> [WHAT IS EXPECTED]: Read through the lines below and copy the ones holding the string "steps".
--- TASK DATA Enclosed Below ---
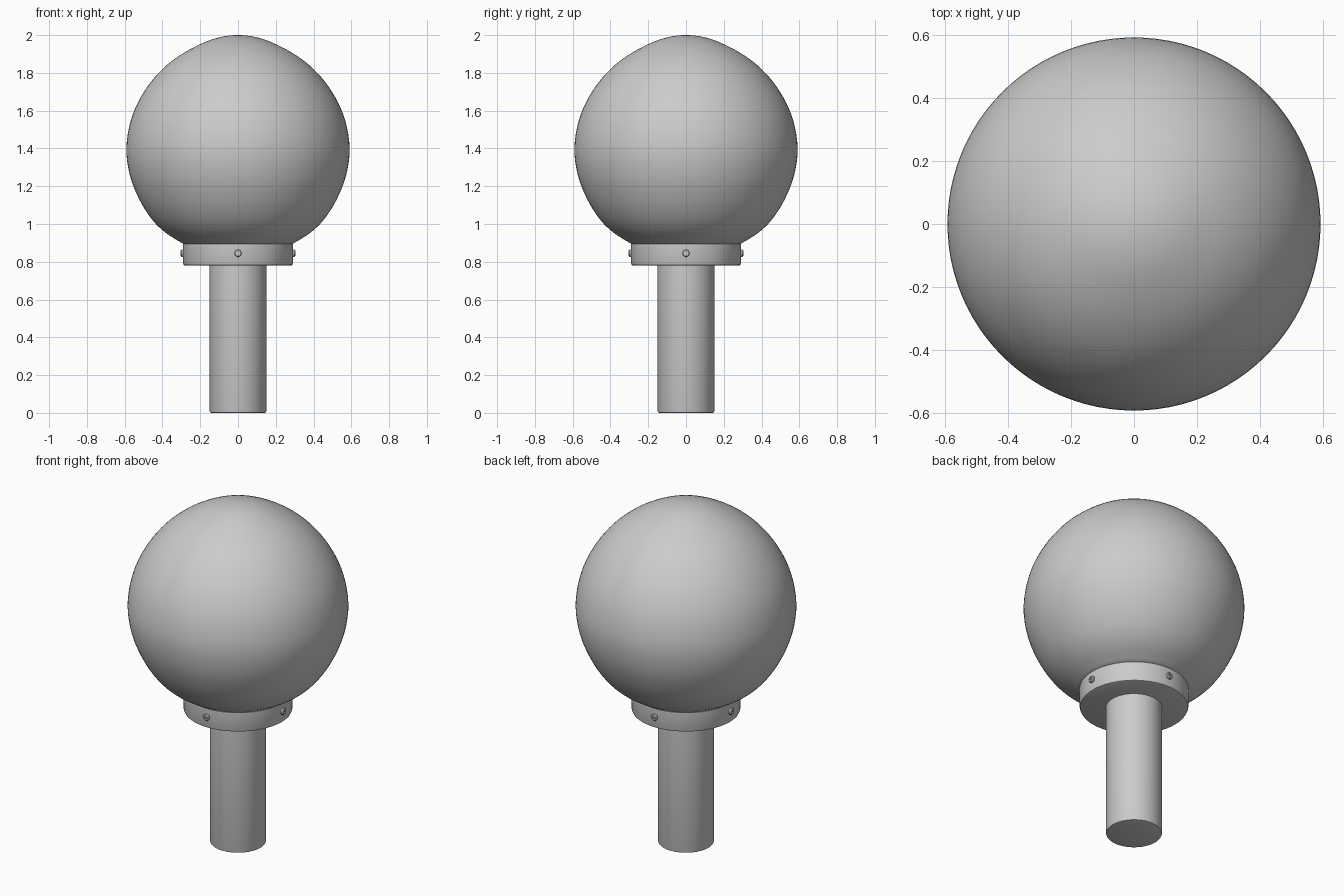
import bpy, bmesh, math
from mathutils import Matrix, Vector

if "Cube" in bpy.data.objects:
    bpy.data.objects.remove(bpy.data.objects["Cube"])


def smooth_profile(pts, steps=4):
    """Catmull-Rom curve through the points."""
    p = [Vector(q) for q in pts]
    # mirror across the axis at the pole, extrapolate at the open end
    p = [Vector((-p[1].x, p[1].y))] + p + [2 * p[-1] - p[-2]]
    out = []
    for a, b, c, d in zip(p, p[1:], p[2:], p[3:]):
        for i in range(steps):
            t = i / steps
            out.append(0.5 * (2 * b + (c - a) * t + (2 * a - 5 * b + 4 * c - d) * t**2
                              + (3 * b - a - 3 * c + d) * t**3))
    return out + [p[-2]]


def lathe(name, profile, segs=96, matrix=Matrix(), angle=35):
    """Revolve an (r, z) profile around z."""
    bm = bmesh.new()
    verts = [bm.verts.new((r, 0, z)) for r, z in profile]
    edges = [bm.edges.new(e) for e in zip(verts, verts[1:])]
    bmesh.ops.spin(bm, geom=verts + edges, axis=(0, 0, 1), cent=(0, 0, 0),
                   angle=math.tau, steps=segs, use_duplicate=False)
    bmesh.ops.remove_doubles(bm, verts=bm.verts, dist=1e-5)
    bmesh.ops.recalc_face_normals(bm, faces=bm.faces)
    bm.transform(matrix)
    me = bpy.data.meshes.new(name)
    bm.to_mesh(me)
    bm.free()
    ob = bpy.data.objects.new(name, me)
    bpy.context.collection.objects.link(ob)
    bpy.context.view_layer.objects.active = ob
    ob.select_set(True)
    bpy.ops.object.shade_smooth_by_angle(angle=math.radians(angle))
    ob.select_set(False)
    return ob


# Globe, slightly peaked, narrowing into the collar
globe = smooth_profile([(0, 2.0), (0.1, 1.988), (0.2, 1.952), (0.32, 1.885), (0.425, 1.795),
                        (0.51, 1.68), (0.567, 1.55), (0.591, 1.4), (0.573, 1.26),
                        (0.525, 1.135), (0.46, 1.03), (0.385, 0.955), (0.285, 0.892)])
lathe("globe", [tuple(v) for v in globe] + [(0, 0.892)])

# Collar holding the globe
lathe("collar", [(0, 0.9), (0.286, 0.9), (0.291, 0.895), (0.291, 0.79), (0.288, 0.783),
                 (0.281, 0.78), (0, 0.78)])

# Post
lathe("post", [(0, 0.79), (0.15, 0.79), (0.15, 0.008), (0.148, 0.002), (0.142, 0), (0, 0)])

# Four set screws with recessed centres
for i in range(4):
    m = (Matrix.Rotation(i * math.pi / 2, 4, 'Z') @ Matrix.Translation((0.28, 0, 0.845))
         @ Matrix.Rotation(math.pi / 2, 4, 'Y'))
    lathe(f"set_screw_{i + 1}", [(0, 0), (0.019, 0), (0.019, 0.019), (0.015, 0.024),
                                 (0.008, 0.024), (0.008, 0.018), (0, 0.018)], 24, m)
--- End of Enclosed TASK DATA ---
--- TASK DATA Enclosed Below ---
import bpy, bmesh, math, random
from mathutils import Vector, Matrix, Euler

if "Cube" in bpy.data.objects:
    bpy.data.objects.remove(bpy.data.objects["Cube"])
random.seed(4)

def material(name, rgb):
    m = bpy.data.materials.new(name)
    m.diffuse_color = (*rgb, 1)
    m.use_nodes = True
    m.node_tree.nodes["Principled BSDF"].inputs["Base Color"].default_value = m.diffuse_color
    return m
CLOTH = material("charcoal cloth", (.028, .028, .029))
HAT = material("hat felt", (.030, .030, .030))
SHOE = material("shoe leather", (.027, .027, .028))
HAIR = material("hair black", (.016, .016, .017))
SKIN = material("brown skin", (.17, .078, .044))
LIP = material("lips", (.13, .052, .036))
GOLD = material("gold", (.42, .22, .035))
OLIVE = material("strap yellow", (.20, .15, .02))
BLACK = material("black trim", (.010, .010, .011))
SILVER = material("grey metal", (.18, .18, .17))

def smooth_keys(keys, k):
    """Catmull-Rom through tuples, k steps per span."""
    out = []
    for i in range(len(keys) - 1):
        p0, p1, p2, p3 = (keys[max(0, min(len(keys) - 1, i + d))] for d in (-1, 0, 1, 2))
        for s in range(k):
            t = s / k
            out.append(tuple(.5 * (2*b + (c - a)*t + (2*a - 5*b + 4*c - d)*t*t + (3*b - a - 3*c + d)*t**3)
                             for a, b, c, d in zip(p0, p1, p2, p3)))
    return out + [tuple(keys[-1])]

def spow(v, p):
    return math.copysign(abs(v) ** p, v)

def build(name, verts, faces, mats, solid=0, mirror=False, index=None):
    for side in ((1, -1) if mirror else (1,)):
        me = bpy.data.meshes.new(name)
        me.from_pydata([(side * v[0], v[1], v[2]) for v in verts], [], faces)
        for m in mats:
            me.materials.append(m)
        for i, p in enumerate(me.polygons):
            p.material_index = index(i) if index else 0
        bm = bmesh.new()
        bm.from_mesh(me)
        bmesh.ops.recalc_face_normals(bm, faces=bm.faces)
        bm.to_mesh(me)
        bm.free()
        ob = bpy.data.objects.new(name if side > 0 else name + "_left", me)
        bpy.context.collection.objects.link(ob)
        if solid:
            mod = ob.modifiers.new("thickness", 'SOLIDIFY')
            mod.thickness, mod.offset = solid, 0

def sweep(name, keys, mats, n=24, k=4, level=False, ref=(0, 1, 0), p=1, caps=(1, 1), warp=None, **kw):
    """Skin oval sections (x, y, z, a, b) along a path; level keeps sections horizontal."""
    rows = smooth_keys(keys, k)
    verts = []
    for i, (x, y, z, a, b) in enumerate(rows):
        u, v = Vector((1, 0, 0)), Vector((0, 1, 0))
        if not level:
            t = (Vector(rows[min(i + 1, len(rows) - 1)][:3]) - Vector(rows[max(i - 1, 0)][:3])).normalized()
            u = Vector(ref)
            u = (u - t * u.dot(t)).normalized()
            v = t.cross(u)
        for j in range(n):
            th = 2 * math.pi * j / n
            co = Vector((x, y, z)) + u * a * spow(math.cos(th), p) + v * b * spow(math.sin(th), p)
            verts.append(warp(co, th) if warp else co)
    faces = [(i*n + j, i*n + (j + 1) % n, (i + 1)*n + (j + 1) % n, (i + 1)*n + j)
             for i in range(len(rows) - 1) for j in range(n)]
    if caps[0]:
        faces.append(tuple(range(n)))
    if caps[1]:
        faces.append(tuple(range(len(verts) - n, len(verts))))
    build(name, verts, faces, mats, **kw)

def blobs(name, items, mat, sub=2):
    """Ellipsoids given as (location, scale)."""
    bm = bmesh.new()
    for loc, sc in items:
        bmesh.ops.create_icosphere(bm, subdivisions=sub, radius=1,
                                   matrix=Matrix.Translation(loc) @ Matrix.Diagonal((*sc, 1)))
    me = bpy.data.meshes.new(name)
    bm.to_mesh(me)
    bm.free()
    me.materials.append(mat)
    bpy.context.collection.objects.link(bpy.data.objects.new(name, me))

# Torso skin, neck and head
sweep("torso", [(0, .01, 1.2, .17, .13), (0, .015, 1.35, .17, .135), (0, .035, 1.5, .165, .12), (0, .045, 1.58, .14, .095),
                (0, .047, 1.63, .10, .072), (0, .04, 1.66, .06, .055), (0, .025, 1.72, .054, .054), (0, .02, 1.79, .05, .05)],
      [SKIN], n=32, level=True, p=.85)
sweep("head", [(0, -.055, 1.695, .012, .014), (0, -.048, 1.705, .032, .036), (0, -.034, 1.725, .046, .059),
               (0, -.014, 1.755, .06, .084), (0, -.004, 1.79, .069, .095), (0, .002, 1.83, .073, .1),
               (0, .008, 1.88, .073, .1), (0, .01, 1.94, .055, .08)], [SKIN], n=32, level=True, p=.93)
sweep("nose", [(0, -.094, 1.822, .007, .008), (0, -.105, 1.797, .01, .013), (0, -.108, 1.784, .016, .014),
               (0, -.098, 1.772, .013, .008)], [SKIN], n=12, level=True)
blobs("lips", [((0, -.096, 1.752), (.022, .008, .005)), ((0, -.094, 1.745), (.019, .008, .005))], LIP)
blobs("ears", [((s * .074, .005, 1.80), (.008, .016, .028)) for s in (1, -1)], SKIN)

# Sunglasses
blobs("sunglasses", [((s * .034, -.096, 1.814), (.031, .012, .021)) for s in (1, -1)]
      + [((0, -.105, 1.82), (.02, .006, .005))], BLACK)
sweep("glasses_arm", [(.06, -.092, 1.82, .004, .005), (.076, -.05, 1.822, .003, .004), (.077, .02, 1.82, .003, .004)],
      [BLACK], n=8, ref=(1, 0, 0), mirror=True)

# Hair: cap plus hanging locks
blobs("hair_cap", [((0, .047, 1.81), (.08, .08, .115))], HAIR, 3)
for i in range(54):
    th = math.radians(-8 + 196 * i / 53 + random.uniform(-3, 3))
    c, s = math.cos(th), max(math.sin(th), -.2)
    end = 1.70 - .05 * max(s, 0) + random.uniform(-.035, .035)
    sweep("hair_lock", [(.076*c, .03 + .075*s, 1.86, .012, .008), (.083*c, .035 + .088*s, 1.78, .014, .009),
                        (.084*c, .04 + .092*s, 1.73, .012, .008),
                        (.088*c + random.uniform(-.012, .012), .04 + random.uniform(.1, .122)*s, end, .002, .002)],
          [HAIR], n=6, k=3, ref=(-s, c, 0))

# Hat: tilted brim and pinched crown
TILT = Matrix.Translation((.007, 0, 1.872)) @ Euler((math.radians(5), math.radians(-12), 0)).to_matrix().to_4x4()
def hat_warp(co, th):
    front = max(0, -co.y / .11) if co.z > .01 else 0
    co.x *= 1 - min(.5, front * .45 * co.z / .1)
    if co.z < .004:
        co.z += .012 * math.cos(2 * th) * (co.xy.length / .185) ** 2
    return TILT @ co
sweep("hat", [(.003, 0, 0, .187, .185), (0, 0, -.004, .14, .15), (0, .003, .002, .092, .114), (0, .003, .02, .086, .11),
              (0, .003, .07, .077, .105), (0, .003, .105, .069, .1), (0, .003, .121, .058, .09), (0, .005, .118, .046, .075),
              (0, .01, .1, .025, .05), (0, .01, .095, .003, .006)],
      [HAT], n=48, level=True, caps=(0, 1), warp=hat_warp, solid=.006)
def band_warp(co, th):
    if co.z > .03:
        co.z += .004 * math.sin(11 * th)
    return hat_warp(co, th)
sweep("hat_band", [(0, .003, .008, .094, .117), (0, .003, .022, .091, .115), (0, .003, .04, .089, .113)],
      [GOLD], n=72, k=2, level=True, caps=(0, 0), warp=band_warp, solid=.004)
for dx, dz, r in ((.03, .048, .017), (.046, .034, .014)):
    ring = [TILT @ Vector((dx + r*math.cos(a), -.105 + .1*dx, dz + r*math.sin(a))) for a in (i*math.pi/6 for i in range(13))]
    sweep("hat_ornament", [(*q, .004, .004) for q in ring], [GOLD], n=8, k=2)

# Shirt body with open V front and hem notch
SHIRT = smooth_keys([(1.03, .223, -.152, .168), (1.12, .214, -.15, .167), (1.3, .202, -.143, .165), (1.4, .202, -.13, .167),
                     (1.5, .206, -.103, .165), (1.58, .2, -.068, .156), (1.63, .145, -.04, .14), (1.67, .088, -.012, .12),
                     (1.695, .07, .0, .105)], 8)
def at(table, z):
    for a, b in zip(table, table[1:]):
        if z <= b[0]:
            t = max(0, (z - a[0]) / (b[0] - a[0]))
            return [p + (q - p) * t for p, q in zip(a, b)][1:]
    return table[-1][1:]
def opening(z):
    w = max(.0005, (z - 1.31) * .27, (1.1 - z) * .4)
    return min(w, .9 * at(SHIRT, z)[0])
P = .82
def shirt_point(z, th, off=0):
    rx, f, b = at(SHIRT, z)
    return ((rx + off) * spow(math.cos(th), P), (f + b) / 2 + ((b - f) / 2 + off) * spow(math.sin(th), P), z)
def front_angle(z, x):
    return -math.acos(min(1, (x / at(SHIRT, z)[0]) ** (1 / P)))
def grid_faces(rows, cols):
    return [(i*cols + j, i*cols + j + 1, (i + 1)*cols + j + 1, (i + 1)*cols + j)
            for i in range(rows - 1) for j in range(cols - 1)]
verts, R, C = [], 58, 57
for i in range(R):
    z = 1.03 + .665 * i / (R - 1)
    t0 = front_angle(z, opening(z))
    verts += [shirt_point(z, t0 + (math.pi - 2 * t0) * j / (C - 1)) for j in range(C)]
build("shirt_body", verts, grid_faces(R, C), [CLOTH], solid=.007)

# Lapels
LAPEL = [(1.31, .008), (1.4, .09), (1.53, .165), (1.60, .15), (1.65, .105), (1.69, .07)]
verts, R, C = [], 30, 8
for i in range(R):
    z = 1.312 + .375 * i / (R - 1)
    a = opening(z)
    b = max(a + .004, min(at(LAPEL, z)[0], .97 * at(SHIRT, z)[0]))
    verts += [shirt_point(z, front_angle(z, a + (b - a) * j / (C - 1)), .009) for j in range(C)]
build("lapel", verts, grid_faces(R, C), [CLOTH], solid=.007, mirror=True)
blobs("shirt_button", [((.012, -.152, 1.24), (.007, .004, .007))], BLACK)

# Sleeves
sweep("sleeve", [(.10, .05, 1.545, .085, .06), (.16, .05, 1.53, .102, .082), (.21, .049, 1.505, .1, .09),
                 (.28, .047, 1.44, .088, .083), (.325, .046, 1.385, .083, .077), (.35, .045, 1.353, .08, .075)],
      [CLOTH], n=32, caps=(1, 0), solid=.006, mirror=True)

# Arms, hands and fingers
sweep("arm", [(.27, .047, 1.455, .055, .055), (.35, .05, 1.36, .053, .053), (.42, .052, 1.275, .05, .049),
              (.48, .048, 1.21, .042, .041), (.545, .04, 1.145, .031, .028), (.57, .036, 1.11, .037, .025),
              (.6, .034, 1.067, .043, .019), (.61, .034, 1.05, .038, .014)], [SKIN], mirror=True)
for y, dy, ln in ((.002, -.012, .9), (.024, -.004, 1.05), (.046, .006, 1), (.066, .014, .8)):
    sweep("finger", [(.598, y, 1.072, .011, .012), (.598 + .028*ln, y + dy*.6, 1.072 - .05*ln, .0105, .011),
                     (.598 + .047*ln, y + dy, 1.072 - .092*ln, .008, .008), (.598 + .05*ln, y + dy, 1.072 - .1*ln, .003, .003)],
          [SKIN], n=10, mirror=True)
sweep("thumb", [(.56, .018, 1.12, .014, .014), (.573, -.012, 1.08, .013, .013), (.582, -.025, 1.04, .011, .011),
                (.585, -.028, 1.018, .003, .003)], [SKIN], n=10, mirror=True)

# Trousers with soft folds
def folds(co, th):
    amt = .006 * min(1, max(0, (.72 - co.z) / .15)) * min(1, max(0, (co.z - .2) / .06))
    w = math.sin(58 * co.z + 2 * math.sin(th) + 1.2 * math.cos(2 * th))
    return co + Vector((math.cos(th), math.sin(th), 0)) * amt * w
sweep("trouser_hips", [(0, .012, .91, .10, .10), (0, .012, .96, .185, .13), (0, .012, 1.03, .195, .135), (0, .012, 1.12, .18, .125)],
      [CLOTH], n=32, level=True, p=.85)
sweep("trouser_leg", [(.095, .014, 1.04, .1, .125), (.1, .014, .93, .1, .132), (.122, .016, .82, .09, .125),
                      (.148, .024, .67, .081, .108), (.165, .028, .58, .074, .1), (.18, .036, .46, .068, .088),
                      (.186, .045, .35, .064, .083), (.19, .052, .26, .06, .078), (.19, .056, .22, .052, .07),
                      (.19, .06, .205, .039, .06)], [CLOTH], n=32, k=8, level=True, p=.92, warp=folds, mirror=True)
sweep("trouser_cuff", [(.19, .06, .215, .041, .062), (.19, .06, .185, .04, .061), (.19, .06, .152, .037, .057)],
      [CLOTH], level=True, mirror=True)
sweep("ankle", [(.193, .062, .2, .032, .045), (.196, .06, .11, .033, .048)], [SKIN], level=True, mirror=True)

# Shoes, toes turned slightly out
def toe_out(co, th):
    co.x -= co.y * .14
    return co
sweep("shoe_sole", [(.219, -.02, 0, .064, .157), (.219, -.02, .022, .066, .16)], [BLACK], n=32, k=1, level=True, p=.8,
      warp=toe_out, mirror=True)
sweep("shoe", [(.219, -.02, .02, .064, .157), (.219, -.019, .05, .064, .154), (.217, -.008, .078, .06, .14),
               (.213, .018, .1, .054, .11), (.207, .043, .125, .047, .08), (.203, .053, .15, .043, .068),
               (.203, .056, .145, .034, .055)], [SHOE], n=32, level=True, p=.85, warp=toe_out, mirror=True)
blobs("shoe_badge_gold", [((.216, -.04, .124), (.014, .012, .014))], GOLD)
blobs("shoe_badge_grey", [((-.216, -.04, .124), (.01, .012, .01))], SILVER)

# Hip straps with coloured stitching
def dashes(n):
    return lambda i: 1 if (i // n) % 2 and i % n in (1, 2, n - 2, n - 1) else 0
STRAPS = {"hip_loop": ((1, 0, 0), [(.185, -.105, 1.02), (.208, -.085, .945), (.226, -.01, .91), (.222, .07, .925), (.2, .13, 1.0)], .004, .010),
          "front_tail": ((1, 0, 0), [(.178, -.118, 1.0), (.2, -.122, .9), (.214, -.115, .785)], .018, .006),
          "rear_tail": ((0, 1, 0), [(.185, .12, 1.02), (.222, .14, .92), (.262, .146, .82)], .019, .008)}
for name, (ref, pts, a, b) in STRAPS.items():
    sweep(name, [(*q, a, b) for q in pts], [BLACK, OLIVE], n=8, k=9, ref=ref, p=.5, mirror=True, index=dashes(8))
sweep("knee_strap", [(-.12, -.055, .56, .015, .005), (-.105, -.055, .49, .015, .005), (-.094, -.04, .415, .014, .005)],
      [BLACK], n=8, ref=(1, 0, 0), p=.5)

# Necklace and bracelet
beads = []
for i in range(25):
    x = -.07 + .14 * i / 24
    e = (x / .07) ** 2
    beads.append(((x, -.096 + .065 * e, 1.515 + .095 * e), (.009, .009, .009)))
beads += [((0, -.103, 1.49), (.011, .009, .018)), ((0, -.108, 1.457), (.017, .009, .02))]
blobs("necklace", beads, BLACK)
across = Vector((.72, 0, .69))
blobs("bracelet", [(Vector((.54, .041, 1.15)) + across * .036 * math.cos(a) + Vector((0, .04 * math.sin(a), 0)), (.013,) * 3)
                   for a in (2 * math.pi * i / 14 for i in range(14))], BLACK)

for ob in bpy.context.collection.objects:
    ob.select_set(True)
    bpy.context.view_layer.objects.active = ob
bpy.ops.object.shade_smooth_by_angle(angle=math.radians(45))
--- End of Enclosed TASK DATA ---
> [OUTPUT OF THE TASK]:
def smooth_profile(pts, steps=4):
        for i in range(steps):
            t = i / steps
                   angle=math.tau, steps=segs, use_duplicate=False)
    """Catmull-Rom through tuples, k steps per span."""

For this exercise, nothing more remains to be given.